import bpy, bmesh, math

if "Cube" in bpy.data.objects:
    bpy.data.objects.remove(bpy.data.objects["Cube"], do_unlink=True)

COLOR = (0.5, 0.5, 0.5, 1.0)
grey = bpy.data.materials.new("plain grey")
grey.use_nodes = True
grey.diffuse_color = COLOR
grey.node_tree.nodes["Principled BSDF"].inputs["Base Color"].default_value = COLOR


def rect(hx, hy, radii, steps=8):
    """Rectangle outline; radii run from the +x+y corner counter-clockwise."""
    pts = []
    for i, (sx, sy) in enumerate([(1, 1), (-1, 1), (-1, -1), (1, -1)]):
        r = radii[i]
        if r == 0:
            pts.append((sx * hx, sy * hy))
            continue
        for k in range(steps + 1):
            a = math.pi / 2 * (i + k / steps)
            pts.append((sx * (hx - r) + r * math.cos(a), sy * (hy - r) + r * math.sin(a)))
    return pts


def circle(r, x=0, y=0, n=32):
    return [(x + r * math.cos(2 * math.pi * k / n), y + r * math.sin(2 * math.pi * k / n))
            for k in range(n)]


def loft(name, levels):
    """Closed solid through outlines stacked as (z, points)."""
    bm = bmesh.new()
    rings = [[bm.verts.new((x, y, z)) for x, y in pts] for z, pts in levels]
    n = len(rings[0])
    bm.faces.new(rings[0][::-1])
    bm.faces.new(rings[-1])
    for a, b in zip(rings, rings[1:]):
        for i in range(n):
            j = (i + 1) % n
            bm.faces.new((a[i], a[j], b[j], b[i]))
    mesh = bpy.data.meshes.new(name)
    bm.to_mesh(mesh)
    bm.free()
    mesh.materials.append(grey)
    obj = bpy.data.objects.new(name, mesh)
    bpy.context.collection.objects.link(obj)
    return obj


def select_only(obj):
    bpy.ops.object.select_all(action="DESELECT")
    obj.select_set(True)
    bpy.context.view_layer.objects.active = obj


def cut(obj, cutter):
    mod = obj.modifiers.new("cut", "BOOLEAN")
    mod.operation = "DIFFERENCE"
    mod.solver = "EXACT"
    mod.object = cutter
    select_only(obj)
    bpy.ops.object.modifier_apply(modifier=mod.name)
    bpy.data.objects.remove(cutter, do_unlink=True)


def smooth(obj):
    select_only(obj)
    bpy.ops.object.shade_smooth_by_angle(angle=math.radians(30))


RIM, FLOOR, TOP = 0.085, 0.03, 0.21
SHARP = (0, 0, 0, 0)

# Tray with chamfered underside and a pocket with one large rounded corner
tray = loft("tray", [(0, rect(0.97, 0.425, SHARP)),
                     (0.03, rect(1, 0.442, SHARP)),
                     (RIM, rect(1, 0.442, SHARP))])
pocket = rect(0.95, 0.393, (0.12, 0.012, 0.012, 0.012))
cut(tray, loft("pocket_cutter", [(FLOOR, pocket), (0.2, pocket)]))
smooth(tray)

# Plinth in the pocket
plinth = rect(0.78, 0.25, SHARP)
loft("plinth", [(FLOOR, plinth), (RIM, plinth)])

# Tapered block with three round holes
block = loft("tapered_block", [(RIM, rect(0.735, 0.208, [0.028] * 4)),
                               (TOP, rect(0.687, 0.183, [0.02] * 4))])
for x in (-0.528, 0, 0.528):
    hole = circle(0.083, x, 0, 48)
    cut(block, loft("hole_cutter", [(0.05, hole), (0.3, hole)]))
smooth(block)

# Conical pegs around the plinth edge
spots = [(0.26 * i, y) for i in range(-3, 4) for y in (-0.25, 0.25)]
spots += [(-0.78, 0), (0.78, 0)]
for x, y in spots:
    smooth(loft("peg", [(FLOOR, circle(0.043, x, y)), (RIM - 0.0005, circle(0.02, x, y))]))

■ **Your assignment**
Every line in the records above that contains the word "name" should be copied out.

■ **Task response**
def loft(name, levels):
    mesh = bpy.data.meshes.new(name)
    obj = bpy.data.objects.new(name, mesh)
    bpy.ops.object.modifier_apply(modifier=mod.name)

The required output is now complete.